[Stored data entries]
——

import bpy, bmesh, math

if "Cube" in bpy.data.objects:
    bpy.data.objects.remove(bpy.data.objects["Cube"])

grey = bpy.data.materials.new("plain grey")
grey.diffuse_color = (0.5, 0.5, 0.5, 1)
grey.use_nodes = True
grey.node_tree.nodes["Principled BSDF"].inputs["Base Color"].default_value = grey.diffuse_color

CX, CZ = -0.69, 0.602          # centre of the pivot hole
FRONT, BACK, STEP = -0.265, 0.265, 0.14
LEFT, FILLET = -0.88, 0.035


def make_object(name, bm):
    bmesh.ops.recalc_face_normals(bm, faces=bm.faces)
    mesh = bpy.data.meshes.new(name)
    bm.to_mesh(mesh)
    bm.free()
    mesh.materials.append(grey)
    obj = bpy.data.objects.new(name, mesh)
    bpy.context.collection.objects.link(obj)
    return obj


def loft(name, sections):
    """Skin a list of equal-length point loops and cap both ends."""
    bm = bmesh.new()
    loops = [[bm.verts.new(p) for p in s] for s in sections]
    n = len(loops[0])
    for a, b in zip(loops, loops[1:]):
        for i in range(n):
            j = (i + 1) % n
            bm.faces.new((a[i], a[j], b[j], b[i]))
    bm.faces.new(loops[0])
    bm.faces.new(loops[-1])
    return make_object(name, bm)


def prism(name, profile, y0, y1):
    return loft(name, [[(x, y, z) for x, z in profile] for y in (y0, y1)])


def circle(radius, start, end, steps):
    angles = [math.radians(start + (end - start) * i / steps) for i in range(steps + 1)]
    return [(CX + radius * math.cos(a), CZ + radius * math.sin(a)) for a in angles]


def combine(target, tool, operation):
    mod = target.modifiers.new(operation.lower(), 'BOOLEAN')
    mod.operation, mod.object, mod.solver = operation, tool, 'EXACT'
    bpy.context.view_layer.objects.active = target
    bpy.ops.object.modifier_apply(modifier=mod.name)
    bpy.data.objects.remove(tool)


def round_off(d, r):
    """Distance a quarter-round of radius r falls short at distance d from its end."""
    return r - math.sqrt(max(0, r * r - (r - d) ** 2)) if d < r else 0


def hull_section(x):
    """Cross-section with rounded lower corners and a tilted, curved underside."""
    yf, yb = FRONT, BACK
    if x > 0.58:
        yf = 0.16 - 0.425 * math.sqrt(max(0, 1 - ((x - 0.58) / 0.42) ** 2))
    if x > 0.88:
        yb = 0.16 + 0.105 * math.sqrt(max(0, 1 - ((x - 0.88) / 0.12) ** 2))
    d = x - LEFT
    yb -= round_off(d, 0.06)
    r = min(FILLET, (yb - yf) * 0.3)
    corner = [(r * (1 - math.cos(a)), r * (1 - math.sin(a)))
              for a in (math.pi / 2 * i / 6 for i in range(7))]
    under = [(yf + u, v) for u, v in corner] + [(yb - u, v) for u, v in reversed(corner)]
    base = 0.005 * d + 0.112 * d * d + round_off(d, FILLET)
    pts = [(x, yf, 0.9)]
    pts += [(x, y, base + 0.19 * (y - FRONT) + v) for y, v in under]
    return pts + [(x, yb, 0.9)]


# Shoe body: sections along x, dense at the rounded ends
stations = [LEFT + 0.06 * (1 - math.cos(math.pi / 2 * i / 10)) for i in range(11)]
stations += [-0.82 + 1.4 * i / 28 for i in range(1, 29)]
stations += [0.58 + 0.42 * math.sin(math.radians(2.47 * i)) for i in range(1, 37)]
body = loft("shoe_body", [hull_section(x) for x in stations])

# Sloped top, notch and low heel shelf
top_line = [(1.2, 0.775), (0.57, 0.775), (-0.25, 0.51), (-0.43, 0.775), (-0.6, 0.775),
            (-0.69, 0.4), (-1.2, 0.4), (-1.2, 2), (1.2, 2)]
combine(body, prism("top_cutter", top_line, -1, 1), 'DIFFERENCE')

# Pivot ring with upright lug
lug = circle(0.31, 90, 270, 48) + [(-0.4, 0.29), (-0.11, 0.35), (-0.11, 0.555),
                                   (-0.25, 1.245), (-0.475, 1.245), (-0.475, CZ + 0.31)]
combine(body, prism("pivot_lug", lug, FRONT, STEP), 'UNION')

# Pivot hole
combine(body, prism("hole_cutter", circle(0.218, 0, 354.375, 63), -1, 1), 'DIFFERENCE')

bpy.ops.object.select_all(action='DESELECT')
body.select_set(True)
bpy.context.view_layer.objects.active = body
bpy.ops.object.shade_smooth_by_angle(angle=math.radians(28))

——

Set down, from the entries above, exactly the lines from the one with "return pts + [(x, yb, 0.9)]" up to and including the one with "lug = circle(0.31, 90, 270, 48)", and no other lines.

**Answer space**.
    return pts + [(x, yb, 0.9)]


# Shoe body: sections along x, dense at the rounded ends
stations = [LEFT + 0.06 * (1 - math.cos(math.pi / 2 * i / 10)) for i in range(11)]
stations += [-0.82 + 1.4 * i / 28 for i in range(1, 29)]
stations += [0.58 + 0.42 * math.sin(math.radians(2.47 * i)) for i in range(1, 37)]
body = loft("shoe_body", [hull_section(x) for x in stations])

# Sloped top, notch and low heel shelf
top_line = [(1.2, 0.775), (0.57, 0.775), (-0.25, 0.51), (-0.43, 0.775), (-0.6, 0.775),
            (-0.69, 0.4), (-1.2, 0.4), (-1.2, 2), (1.2, 2)]
combine(body, prism("top_cutter", top_line, -1, 1), 'DIFFERENCE')

# Pivot ring with upright lug
lug = circle(0.31, 90, 270, 48) + [(-0.4, 0.29), (-0.11, 0.35), (-0.11, 0.555),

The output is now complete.